Data records:

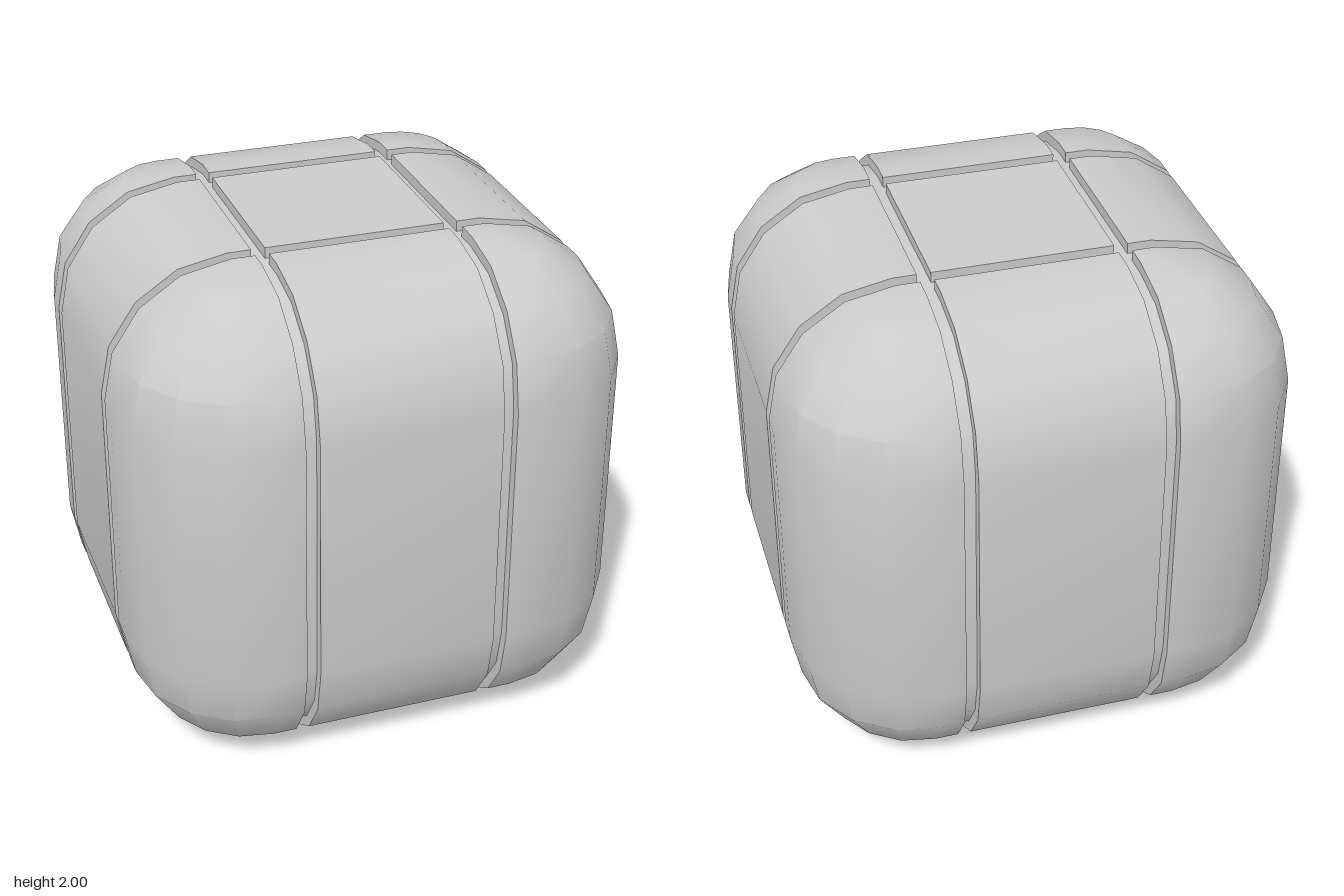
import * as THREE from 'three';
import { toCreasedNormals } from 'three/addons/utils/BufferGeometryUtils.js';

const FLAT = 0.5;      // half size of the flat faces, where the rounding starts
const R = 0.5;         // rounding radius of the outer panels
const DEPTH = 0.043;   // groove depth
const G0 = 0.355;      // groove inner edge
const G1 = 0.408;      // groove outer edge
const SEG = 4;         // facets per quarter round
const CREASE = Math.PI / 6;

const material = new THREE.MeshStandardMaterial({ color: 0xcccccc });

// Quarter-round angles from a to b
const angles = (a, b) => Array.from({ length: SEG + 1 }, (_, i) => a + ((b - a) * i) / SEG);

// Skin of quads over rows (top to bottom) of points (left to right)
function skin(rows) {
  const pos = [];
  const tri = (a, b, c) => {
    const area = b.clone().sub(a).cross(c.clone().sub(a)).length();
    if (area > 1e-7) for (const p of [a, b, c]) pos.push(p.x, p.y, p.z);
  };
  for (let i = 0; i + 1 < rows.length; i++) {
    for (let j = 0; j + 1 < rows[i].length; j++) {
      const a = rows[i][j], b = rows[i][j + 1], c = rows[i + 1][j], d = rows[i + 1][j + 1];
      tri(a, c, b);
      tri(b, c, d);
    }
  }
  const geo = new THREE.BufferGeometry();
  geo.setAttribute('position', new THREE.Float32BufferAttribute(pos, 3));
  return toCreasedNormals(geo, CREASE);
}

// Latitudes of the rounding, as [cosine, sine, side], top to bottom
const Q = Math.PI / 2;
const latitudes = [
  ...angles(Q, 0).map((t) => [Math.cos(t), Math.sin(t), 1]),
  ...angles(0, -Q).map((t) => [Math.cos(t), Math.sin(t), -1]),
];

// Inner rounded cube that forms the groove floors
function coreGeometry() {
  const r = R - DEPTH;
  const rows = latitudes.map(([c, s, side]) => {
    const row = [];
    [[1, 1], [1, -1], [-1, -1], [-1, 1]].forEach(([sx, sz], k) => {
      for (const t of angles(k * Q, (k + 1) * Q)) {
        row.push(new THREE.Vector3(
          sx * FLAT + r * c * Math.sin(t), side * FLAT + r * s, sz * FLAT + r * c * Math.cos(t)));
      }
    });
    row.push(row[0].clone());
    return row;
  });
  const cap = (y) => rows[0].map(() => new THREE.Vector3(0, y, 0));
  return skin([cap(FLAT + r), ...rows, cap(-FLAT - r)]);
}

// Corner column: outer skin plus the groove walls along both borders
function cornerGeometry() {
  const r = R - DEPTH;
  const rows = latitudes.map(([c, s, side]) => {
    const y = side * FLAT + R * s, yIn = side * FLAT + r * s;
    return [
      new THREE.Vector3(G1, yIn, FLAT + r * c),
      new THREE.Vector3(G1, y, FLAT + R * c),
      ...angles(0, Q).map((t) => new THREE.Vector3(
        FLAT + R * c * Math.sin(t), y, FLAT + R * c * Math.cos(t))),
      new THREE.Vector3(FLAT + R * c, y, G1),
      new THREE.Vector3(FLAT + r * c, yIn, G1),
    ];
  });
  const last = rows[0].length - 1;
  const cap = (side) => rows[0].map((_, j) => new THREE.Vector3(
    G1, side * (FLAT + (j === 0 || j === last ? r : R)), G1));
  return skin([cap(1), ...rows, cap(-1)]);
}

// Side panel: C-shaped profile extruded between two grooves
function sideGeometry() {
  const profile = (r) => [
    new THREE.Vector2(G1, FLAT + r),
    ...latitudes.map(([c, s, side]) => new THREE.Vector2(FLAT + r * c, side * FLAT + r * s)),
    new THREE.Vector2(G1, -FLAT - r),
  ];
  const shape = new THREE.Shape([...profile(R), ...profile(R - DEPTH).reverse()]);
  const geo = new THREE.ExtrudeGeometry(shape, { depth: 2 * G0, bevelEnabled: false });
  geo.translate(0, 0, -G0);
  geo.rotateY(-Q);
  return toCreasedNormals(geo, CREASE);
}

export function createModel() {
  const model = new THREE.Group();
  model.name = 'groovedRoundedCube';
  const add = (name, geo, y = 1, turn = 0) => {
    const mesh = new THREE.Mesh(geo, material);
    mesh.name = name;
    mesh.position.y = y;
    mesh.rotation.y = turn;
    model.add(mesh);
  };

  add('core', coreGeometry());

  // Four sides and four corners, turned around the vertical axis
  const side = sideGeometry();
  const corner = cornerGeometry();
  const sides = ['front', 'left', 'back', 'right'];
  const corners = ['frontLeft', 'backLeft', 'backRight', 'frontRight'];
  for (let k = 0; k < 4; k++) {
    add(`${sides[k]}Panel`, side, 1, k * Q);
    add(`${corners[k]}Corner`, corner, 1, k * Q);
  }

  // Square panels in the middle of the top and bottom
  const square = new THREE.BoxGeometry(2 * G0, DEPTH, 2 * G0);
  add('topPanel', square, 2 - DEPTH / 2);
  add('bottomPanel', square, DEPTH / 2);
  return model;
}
==
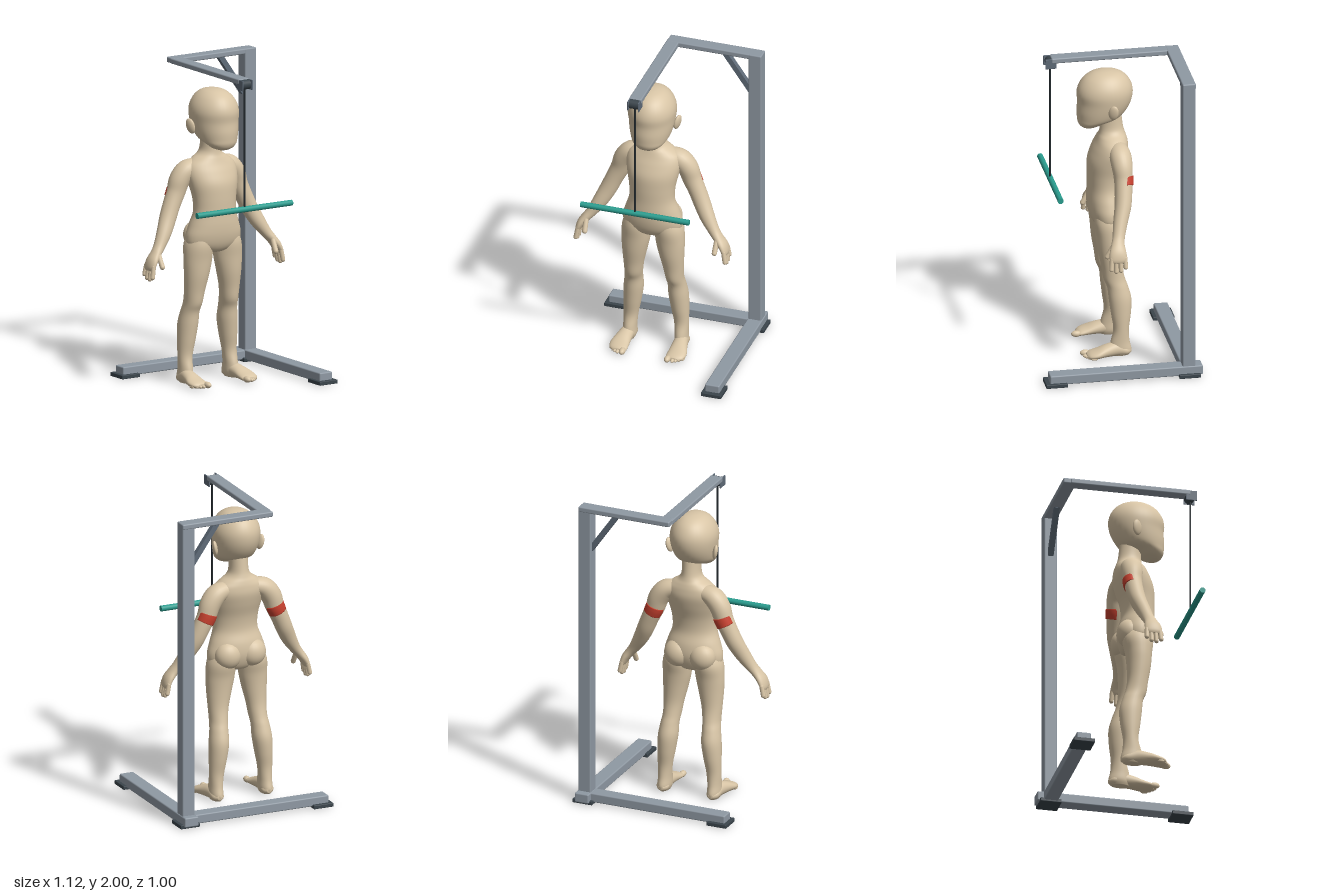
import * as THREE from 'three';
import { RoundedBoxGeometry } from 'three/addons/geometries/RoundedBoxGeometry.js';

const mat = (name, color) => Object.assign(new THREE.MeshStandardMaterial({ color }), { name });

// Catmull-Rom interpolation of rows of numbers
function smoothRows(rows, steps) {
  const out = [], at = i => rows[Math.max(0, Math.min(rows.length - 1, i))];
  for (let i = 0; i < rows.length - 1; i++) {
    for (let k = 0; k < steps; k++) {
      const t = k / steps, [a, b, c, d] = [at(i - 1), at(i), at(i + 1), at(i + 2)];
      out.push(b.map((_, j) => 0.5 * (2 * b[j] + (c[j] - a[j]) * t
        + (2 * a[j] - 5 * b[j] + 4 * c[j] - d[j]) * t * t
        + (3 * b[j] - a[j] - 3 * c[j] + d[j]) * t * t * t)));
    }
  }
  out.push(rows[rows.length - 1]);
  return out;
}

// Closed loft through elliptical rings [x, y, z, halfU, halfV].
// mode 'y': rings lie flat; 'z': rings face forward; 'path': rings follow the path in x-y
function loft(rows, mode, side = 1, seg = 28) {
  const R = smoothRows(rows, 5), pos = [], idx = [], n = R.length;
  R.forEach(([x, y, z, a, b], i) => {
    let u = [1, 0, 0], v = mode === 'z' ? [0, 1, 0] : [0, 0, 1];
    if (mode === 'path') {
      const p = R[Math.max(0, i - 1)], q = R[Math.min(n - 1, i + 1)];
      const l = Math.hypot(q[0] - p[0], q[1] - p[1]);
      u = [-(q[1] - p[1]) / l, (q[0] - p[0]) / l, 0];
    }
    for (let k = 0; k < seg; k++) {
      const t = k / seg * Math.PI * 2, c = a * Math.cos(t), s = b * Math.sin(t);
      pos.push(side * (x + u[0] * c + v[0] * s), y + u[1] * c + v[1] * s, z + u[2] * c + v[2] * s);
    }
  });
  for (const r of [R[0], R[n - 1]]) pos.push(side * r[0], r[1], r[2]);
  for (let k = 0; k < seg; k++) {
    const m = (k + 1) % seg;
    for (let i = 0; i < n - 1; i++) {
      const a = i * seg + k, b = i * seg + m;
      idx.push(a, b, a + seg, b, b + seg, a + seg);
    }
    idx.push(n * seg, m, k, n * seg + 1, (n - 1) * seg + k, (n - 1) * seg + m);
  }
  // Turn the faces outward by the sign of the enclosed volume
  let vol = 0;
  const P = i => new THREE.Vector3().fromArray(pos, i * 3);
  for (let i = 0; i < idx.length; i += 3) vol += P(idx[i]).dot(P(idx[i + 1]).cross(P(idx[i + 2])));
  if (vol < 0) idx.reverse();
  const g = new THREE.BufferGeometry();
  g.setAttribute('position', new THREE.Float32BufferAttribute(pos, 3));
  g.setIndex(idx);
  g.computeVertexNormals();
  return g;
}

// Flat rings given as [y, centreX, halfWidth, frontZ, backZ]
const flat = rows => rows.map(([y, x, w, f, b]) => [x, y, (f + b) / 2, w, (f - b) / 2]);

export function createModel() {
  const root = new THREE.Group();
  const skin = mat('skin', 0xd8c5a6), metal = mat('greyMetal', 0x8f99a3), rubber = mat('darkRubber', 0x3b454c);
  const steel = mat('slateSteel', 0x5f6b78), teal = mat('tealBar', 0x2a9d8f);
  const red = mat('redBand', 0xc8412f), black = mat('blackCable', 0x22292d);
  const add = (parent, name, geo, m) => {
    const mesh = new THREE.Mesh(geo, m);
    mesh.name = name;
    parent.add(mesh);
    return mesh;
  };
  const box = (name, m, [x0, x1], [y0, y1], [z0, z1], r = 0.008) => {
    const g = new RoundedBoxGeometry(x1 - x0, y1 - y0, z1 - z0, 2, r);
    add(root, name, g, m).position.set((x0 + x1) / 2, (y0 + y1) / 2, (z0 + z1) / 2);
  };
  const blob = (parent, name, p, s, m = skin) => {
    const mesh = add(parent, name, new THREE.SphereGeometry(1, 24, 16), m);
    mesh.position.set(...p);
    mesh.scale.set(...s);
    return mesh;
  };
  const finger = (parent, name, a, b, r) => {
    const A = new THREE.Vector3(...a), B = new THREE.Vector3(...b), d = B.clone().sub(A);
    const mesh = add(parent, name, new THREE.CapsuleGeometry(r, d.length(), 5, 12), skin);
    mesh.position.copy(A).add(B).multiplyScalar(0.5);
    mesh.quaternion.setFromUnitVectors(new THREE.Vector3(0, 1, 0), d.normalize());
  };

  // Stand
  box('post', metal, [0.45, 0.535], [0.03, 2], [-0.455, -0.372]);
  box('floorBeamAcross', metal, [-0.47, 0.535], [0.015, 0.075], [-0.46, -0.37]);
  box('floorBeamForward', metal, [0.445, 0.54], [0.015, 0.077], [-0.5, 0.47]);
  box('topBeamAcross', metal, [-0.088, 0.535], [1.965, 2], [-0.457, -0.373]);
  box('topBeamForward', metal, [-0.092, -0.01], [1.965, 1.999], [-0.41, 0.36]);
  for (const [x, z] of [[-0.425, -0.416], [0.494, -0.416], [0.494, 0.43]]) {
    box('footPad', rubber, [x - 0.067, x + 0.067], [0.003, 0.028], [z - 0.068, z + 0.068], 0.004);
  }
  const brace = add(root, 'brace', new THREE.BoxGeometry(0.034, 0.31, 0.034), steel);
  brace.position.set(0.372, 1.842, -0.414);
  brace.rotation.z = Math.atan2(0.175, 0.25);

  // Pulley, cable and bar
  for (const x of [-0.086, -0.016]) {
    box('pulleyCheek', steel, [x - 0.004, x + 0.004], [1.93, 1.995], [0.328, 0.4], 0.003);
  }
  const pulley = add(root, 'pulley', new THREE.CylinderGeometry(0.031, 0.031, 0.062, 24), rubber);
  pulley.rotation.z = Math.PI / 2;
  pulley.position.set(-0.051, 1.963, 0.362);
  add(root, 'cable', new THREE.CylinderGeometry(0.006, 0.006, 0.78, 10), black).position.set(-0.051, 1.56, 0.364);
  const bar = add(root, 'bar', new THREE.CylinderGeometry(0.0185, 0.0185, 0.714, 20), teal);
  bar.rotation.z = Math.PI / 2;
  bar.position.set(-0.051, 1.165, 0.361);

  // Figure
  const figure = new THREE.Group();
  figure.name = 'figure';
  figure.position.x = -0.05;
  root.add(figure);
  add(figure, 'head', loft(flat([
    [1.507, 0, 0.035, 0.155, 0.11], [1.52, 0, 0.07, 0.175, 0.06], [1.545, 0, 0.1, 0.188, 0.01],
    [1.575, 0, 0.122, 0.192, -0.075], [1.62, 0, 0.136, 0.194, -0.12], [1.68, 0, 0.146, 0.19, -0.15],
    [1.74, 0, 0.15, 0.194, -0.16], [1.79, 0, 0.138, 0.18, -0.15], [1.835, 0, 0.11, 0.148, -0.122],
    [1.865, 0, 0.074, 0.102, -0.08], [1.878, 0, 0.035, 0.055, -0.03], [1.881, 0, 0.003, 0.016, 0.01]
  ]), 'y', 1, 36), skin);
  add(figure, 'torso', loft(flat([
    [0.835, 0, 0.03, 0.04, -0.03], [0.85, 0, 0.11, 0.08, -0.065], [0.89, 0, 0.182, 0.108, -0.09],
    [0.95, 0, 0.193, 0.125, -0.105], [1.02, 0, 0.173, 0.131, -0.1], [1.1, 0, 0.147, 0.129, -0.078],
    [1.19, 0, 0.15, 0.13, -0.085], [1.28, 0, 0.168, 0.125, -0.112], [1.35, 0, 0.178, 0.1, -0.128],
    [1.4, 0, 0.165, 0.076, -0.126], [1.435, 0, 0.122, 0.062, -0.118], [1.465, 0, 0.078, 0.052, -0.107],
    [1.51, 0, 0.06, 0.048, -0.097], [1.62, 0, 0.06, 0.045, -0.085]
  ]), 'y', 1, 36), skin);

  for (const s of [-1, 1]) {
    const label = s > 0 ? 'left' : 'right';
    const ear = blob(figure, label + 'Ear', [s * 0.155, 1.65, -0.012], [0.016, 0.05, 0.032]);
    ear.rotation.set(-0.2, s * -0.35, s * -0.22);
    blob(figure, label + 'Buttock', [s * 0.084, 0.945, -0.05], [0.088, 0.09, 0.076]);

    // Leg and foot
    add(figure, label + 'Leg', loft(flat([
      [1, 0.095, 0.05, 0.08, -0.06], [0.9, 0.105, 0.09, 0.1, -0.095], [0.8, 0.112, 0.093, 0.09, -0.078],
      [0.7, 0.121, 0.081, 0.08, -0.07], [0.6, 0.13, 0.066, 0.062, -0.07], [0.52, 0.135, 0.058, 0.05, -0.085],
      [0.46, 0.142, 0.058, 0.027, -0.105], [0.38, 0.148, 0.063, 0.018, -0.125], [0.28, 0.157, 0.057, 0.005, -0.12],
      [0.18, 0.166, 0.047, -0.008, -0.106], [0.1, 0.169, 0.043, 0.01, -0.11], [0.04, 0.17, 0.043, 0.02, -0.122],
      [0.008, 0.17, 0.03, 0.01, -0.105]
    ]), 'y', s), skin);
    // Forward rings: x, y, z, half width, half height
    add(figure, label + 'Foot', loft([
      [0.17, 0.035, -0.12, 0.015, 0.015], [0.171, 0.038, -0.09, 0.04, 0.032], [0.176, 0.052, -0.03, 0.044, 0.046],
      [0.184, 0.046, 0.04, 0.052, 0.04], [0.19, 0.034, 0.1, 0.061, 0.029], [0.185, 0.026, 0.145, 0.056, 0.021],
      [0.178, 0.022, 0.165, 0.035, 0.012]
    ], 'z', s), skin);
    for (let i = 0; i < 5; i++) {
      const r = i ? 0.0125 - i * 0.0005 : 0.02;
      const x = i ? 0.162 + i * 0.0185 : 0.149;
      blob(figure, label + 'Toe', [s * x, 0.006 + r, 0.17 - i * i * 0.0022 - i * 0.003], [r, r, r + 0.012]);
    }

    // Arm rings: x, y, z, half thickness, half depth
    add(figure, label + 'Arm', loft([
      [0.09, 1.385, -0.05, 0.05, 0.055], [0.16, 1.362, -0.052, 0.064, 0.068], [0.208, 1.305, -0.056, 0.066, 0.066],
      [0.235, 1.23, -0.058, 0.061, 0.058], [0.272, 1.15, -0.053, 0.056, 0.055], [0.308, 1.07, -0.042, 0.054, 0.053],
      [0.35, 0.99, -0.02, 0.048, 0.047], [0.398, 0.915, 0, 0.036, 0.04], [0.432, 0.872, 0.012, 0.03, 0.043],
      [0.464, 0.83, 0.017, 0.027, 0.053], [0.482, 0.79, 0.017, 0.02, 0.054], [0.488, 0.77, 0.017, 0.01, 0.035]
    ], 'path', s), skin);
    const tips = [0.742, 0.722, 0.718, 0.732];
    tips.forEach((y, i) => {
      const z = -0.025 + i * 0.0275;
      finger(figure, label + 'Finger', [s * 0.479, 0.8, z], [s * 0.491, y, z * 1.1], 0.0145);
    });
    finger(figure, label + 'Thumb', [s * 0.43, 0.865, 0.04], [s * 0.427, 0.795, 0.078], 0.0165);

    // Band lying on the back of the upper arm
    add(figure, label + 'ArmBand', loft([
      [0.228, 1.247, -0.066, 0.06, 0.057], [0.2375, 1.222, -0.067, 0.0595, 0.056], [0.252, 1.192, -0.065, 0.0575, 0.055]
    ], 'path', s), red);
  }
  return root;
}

* _Task description_
Count how many lines of the entries include the string "label". The number is the entire answer.

* _Expected output_
10